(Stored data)
--

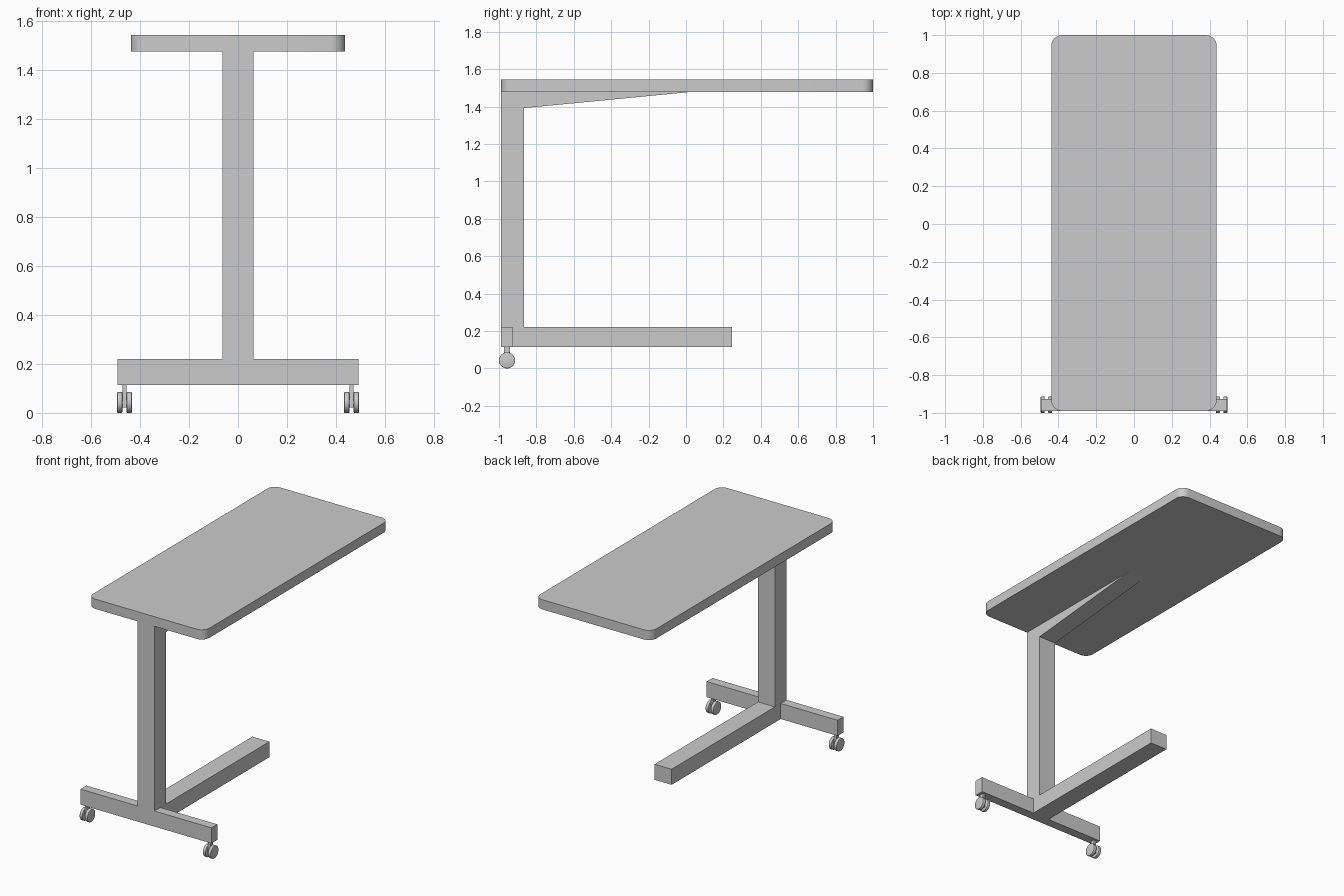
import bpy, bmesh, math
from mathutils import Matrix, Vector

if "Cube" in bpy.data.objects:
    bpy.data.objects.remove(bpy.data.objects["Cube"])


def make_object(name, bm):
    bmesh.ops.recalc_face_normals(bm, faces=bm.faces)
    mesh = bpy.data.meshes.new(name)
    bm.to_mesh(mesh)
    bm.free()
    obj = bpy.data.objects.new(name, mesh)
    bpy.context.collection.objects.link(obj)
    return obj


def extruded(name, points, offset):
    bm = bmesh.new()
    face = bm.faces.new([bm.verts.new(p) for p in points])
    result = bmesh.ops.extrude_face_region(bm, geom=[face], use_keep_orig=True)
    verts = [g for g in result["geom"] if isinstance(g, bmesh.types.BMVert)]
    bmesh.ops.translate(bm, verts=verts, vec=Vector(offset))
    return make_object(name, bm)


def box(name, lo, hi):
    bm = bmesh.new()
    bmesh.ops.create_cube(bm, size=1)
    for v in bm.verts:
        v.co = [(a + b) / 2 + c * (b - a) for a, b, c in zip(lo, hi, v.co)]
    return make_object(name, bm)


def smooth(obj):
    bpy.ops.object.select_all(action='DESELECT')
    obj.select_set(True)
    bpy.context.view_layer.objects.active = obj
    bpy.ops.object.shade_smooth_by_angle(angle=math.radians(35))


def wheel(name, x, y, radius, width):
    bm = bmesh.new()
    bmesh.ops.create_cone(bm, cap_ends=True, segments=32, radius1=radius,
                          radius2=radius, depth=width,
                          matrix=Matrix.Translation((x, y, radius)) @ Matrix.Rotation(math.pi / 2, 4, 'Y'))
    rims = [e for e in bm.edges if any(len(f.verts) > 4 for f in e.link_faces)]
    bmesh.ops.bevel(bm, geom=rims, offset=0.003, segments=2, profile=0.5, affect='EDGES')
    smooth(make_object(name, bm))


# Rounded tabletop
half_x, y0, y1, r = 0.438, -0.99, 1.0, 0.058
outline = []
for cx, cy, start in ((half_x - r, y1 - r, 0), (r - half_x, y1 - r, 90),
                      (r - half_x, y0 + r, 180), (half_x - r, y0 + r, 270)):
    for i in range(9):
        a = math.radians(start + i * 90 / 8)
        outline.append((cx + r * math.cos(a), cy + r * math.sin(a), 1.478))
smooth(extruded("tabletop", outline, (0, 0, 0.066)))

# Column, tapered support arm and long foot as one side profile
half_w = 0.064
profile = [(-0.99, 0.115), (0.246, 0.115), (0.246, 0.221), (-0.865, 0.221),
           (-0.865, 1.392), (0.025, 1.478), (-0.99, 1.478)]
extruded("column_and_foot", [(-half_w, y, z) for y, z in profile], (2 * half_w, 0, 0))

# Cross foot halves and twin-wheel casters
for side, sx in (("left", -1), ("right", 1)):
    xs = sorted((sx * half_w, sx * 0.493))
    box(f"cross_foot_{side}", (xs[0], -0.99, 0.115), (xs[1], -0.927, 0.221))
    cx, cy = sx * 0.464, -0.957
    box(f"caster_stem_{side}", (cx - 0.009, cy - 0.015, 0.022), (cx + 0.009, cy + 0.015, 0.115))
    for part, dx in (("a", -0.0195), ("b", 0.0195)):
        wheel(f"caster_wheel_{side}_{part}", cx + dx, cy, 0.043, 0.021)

--

From the line that contains "obj.select_set(True)" through the end of the records above, print every line exactly and nothing else.

Task solution:
    obj.select_set(True)
    bpy.context.view_layer.objects.active = obj
    bpy.ops.object.shade_smooth_by_angle(angle=math.radians(35))


def wheel(name, x, y, radius, width):
    bm = bmesh.new()
    bmesh.ops.create_cone(bm, cap_ends=True, segments=32, radius1=radius,
                          radius2=radius, depth=width,
                          matrix=Matrix.Translation((x, y, radius)) @ Matrix.Rotation(math.pi / 2, 4, 'Y'))
    rims = [e for e in bm.edges if any(len(f.verts) > 4 for f in e.link_faces)]
    bmesh.ops.bevel(bm, geom=rims, offset=0.003, segments=2, profile=0.5, affect='EDGES')
    smooth(make_object(name, bm))


# Rounded tabletop
half_x, y0, y1, r = 0.438, -0.99, 1.0, 0.058
outline = []
for cx, cy, start in ((half_x - r, y1 - r, 0), (r - half_x, y1 - r, 90),
                      (r - half_x, y0 + r, 180), (half_x - r, y0 + r, 270)):
    for i in range(9):
        a = math.radians(start + i * 90 / 8)
        outline.append((cx + r * math.cos(a), cy + r * math.sin(a), 1.478))
smooth(extruded("tabletop", outline, (0, 0, 0.066)))

# Column, tapered support arm and long foot as one side profile
half_w = 0.064
profile = [(-0.99, 0.115), (0.246, 0.115), (0.246, 0.221), (-0.865, 0.221),
           (-0.865, 1.392), (0.025, 1.478), (-0.99, 1.478)]
extruded("column_and_foot", [(-half_w, y, z) for y, z in profile], (2 * half_w, 0, 0))

# Cross foot halves and twin-wheel casters
for side, sx in (("left", -1), ("right", 1)):
    xs = sorted((sx * half_w, sx * 0.493))
    box(f"cross_foot_{side}", (xs[0], -0.99, 0.115), (xs[1], -0.927, 0.221))
    cx, cy = sx * 0.464, -0.957
    box(f"caster_stem_{side}", (cx - 0.009, cy - 0.015, 0.022), (cx + 0.009, cy + 0.015, 0.115))
    for part, dx in (("a", -0.0195), ("b", 0.0195)):
        wheel(f"caster_wheel_{side}_{part}", cx + dx, cy, 0.043, 0.021)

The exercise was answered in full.